_Task to complete_
All of the records below must be reproduced exactly, minus any pictures.

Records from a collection
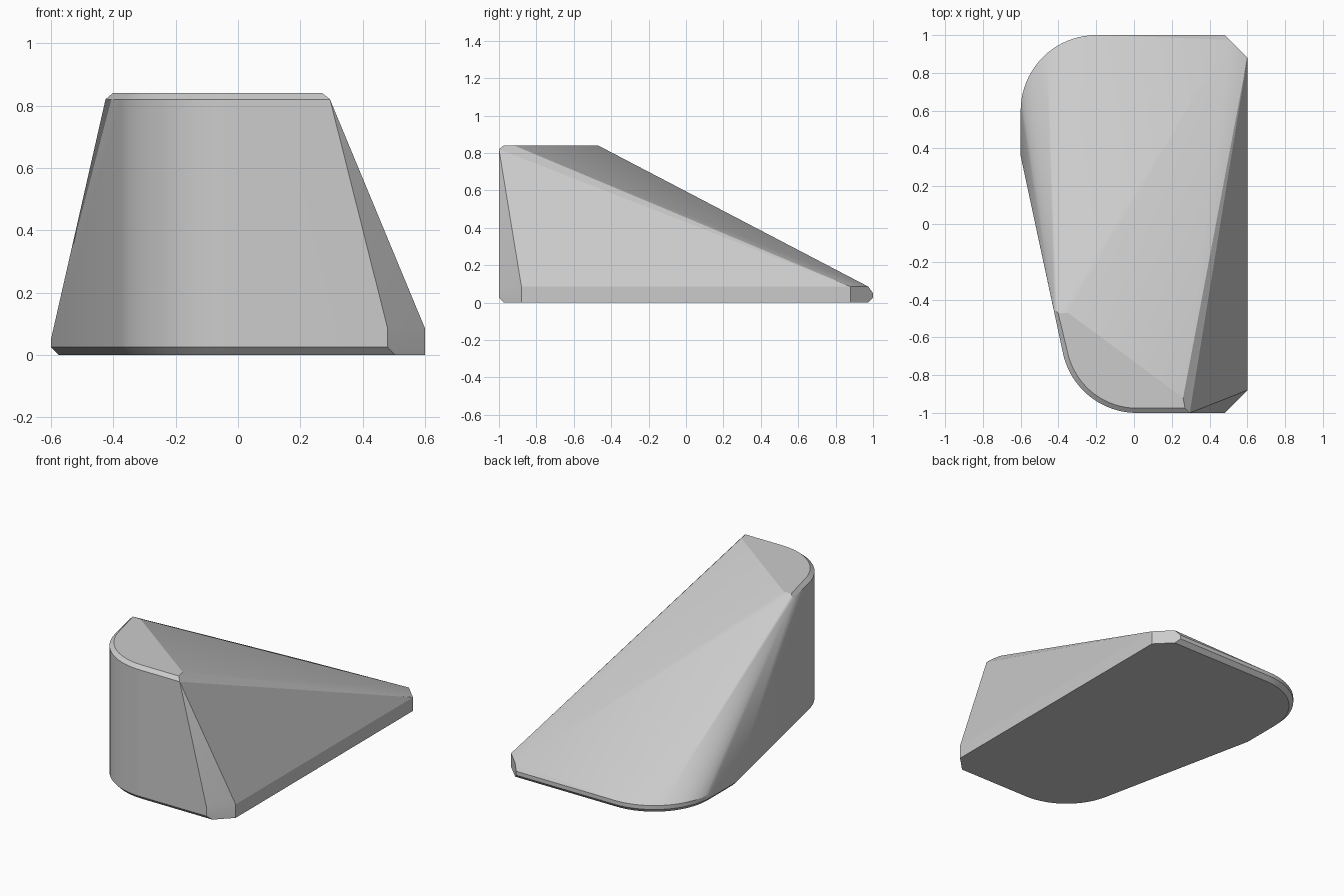
import bpy, bmesh, math
from mathutils import Vector

if "Cube" in bpy.data.objects:
    bpy.data.objects.remove(bpy.data.objects["Cube"])

BEV = 0.025          # width of the bevel on the rims


def arc(cx, cy, r, a0, a1, z, n=20):
    """Points on a horizontal arc, angles in degrees."""
    return [(cx + r * math.cos(math.radians(a0 + (a1 - a0) * i / n)),
             cy + r * math.sin(math.radians(a0 + (a1 - a0) * i / n)), z)
            for i in range(n + 1)]


def back_edge(inset, z):
    """Rounded back left corner and straight back edge."""
    return (arc(-0.2, 0.6, 0.4 - inset, 90, 180, z)
            + [(-0.6 + inset, 0.36, z), (0.48 + inset, 1 - inset, z)])


def front_round(inset, z):
    """Rounded front left corner."""
    return arc(0.015, -0.6, 0.4 - inset, 192.2, 270, z)


points = []
# base: bevelled lower rim, upright band
for inset, z in ((BEV, 0), (0, BEV)):
    points += back_edge(inset, z) + front_round(inset, z)
    points.append((0.48 + inset, -1 + inset, z))
points += back_edge(0, 0.05)
# clipped right corners
for s in (-1, 1):
    points += [(0.6, 0.88 * s, 0), (0.6, 0.88 * s, 0.085)]
points += [(0.48, -1, 0.085), (0.505, 0.975, 0.085)]
# tall front wall and its bevelled top rim
points += front_round(0, 0.82) + [(-0.425, -0.455, 0.82), (0.295, -1, 0.82)]
points += front_round(BEV, 0.84) + [(-0.402, -0.47, 0.84), (0.27, -0.975, 0.84)]
# inner corners of the small top face
points += [(-0.35, -0.47, 0.84), (0.26, -0.92, 0.84)]

# wrap the rims in one convex skin
bm = bmesh.new()
for p in points:
    bm.verts.new(Vector(p))
bmesh.ops.remove_doubles(bm, verts=bm.verts, dist=0.0005)
res = bmesh.ops.convex_hull(bm, input=bm.verts)
junk = {g for g in res["geom_interior"] + res["geom_unused"]
        if isinstance(g, bmesh.types.BMVert) and g.is_valid and not g.link_faces}
bmesh.ops.delete(bm, geom=list(junk), context='VERTS')
bmesh.ops.dissolve_limit(bm, angle_limit=math.radians(0.3),
                         verts=bm.verts, edges=bm.edges)
bmesh.ops.recalc_face_normals(bm, faces=bm.faces)

mesh = bpy.data.meshes.new("wedge_block")
bm.to_mesh(mesh)
bm.free()
block = bpy.data.objects.new("wedge_block", mesh)
bpy.context.collection.objects.link(block)

grey = bpy.data.materials.new("light grey")
grey.diffuse_color = (0.6, 0.6, 0.6, 1)
grey.use_nodes = True
grey.node_tree.nodes["Principled BSDF"].inputs["Base Color"].default_value = grey.diffuse_color
mesh.materials.append(grey)

bpy.context.view_layer.objects.active = block
block.select_set(True)
bpy.ops.object.shade_smooth_by_angle(angle=math.radians(20))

_Task answer_
import bpy, bmesh, math
from mathutils import Vector

if "Cube" in bpy.data.objects:
    bpy.data.objects.remove(bpy.data.objects["Cube"])

BEV = 0.025          # width of the bevel on the rims


def arc(cx, cy, r, a0, a1, z, n=20):
    """Points on a horizontal arc, angles in degrees."""
    return [(cx + r * math.cos(math.radians(a0 + (a1 - a0) * i / n)),
             cy + r * math.sin(math.radians(a0 + (a1 - a0) * i / n)), z)
            for i in range(n + 1)]


def back_edge(inset, z):
    """Rounded back left corner and straight back edge."""
    return (arc(-0.2, 0.6, 0.4 - inset, 90, 180, z)
            + [(-0.6 + inset, 0.36, z), (0.48 + inset, 1 - inset, z)])


def front_round(inset, z):
    """Rounded front left corner."""
    return arc(0.015, -0.6, 0.4 - inset, 192.2, 270, z)


points = []
# base: bevelled lower rim, upright band
for inset, z in ((BEV, 0), (0, BEV)):
    points += back_edge(inset, z) + front_round(inset, z)
    points.append((0.48 + inset, -1 + inset, z))
points += back_edge(0, 0.05)
# clipped right corners
for s in (-1, 1):
    points += [(0.6, 0.88 * s, 0), (0.6, 0.88 * s, 0.085)]
points += [(0.48, -1, 0.085), (0.505, 0.975, 0.085)]
# tall front wall and its bevelled top rim
points += front_round(0, 0.82) + [(-0.425, -0.455, 0.82), (0.295, -1, 0.82)]
points += front_round(BEV, 0.84) + [(-0.402, -0.47, 0.84), (0.27, -0.975, 0.84)]
# inner corners of the small top face
points += [(-0.35, -0.47, 0.84), (0.26, -0.92, 0.84)]

# wrap the rims in one convex skin
bm = bmesh.new()
for p in points:
    bm.verts.new(Vector(p))
bmesh.ops.remove_doubles(bm, verts=bm.verts, dist=0.0005)
res = bmesh.ops.convex_hull(bm, input=bm.verts)
junk = {g for g in res["geom_interior"] + res["geom_unused"]
        if isinstance(g, bmesh.types.BMVert) and g.is_valid and not g.link_faces}
bmesh.ops.delete(bm, geom=list(junk), context='VERTS')
bmesh.ops.dissolve_limit(bm, angle_limit=math.radians(0.3),
                         verts=bm.verts, edges=bm.edges)
bmesh.ops.recalc_face_normals(bm, faces=bm.faces)

mesh = bpy.data.meshes.new("wedge_block")
bm.to_mesh(mesh)
bm.free()
block = bpy.data.objects.new("wedge_block", mesh)
bpy.context.collection.objects.link(block)

grey = bpy.data.materials.new("light grey")
grey.diffuse_color = (0.6, 0.6, 0.6, 1)
grey.use_nodes = True
grey.node_tree.nodes["Principled BSDF"].inputs["Base Color"].default_value = grey.diffuse_color
mesh.materials.append(grey)

bpy.context.view_layer.objects.active = block
block.select_set(True)
bpy.ops.object.shade_smooth_by_angle(angle=math.radians(20))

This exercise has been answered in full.